It’s always handy to have a bootable USB flash drive. Whether you would install a Linux distribution, or just run a memory test. Now days, less and less computers are delivered with floppy drives, and some don’t even have a CD drive. Like the IBM ThinkPad X-series. Of course you could buy an external one, but that’s not the point.
This is meant to help people who already know Linux, so don’t expect a world of information.
You’ll need a USB flash drive and computer running Linux. The machine also needs Grub and support for FAT file system.
2. The Quick and Dirty Guide
First you must find out what block device your drive is identified by. This can be done by using “dmesg” right after you have plugged in the device.
dmesg | tail
Mine came up as sdb, so let’s go ahead and format it using the FAT file system.

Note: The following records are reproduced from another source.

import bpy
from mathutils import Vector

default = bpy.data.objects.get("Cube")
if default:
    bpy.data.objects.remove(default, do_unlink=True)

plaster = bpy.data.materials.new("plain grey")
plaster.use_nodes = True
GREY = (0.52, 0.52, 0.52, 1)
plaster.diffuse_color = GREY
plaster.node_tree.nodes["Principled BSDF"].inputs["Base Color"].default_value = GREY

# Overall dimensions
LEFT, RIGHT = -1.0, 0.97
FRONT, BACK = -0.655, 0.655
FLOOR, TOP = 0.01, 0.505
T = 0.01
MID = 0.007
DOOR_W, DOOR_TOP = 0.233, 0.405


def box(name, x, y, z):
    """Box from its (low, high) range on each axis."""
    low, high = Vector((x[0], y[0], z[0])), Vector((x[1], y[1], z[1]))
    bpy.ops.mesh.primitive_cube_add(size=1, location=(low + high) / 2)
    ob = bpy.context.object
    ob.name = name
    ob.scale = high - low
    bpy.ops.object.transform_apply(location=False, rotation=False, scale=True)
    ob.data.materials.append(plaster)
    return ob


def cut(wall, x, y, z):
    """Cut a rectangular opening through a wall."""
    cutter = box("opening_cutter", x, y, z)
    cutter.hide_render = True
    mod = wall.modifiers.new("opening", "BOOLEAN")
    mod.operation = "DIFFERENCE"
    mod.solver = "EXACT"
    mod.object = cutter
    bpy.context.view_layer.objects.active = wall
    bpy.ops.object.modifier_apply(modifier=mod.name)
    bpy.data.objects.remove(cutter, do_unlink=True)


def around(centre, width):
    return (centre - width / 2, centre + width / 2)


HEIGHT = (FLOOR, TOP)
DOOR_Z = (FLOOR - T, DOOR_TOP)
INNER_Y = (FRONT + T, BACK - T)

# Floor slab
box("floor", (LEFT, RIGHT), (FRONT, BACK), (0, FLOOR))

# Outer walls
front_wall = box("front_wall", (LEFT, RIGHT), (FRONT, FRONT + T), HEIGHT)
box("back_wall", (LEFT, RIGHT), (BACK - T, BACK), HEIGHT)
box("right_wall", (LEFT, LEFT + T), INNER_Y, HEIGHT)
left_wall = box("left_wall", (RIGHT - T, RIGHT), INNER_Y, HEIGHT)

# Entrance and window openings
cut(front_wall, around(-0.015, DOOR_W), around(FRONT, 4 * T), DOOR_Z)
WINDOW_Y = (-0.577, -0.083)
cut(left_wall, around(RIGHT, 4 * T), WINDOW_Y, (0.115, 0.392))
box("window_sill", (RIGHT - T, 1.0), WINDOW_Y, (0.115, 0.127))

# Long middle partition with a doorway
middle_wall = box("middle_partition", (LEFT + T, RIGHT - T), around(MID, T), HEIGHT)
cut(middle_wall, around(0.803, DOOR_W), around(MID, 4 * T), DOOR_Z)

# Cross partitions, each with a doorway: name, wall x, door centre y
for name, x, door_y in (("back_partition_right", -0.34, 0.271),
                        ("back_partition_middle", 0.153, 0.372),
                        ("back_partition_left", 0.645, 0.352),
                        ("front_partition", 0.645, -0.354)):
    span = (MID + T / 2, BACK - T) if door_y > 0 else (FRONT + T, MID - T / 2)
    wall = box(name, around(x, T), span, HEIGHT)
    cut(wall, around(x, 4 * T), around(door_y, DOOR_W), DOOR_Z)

Then install Grub (the bootloader)
Pay attention to the output. It will tell you how Grub identifies /dev/sdb, we’ll need it later. In my case it’s hd1. If you get an error message about some BIOS stuff. Try this instead.
grub-install --recheck /deb/sdb
Now we can mount it and copy over the necessary files.
mount /dev/sdb1 /media/usb mkdir -p /media/usb/boot/ cp -r /boot/grub/ /media/usb/boot/
We’re almost there.
grub grub>root (hd1,0) grub>setup (hd1) quit
It’s bootable. Now you can throw in whatever image you please, like memtest86.
cp memtest86+.bin /media/usb/boot/
Memtest can be downloaded from Internet, or if you have Ubuntu it will already be in your /boot catalog. To make a boot menu, edit /media/usb/boot/grub/menu.1st to look like this.
default 0 timeout 10 title Memtest86 root (hd0,0) kernel /boot/memtest86+.bin
I have also thrown in the Ubuntu network installation files.
cp linux initrd.gz /media/usb/boot
So now my menu looks like this.
default 0 timeout 10 color cyan/blue white/blue title Memtest86 root (hd0,0) kernel /boot/memtest86+.bin title Ubuntu x86 Installation root (hd0,0) kernel /boot/linux root=/dev/ram initrd /boot/initrd.gz
Please leave a comment if you found this useful.
9 thoughts on “Creating a Bootable USB Flash Drive”
excellent procedure! I tried a few and this is the most non-intrusive and simple.
thanks a lot!
grub -> setup resulted in something about cannot mount…
mkfs.vfat to mkfs.ext2 fixed it.
not bootable with ext2. stuck on error at grub setup:
Error 17: Cannot mount selected partition
linux boys should go back to how-to-make-software-simpler-more-logical-more-reliable school.
Ok, with mkfs.ext2 is *does* boot. I just had to press esc to enable the boot menu on my eee.
Great instructions, bookmarked.
Great job. Thanks your. :)
thank you, thank you, thank you
excellent! very useful and simple.
Fantybulous! So many thanks to Håkon. Thank you for this easy lesson.
Great and easy! A lot of thanks to you Håkon!!! Shame that I found this after a time searching and trying complicated instructions, which didn’t work for me.
Good to know that the guide still work. It’s been over 5 years since I wrote it already.